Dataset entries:
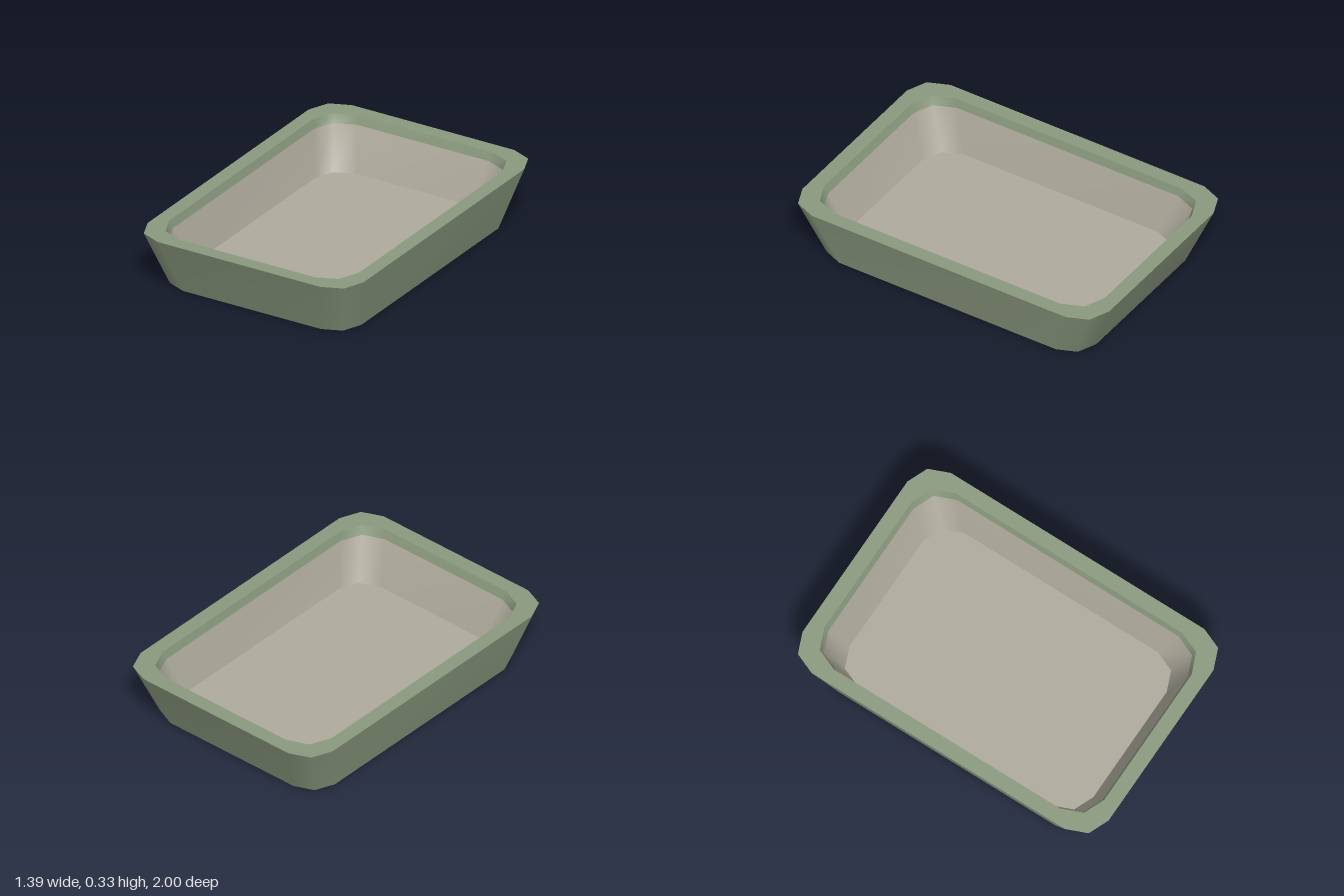
import * as THREE from 'three';

// Rounded-rectangle cross-section: three points per corner, running from +x towards +z
function ring(hx, hz, r, y) {
  const points = [];
  const corners = [[1, 1], [-1, 1], [-1, -1], [1, -1]];
  corners.forEach(([sx, sz], c) => {
    for (let k = 0; k < 3; k++) {
      const a = (c + k / 2) * Math.PI / 2;
      points.push([sx * (hx - r) + r * Math.cos(a), y, sz * (hz - r) + r * Math.sin(a)]);
    }
  });
  return points;
}

// Skin between two rings, smooth around the corners
function loft(name, from, to, material) {
  const n = from.length;
  const index = [];
  for (let i = 0; i < n; i++) {
    const j = (i + 1) % n;
    index.push(i, n + i, j, n + i, n + j, j);
  }
  const geometry = new THREE.BufferGeometry();
  geometry.setAttribute('position', new THREE.Float32BufferAttribute([...from, ...to].flat(), 3));
  geometry.setIndex(index);
  geometry.computeVertexNormals();
  const mesh = new THREE.Mesh(geometry, material);
  mesh.name = name;
  return mesh;
}

export function createModel() {
  const glaze = new THREE.MeshStandardMaterial({ color: 0x8a997e });
  glaze.name = 'sage green glaze';
  const clay = new THREE.MeshStandardMaterial({ color: 0xaeaa9c });
  clay.name = 'warm grey interior';

  // Profile of the dish, from the underside over the rim to the inner floor
  const bottomCentre = ring(0, 0, 0, 0);
  const base = ring(0.605, 0.866, 0.16, 0);
  const rimOuter = ring(0.695, 1, 0.172, 0.333);
  const rimInner = ring(0.61, 0.914, 0.175, 0.333);
  const glazeLine = ring(0.597, 0.895, 0.172, 0.283);
  const floorEdge = ring(0.532, 0.797, 0.166, 0.04);
  const floorCentre = ring(0, 0, 0, 0.04);

  const dish = new THREE.Group();
  dish.name = 'dish';
  dish.add(
    loft('underside', bottomCentre, base, glaze),
    loft('outerWall', base, rimOuter, glaze),
    loft('rim', rimOuter, rimInner, glaze),
    loft('innerLip', rimInner, glazeLine, glaze),
    loft('innerWall', glazeLine, floorEdge, clay),
    loft('floor', floorEdge, floorCentre, clay),
  );
  return dish;
}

▸ **WORK REQUIRED**
Using the data above, repeat exactly the lines that begin at the line with "geometry.computeVertexNormals();" and end at the line with "const glaze = new", both ends included.

▸ **TASK RESPONSE**
  geometry.computeVertexNormals();
  const mesh = new THREE.Mesh(geometry, material);
  mesh.name = name;
  return mesh;
}

export function createModel() {
  const glaze = new THREE.MeshStandardMaterial({ color: 0x8a997e });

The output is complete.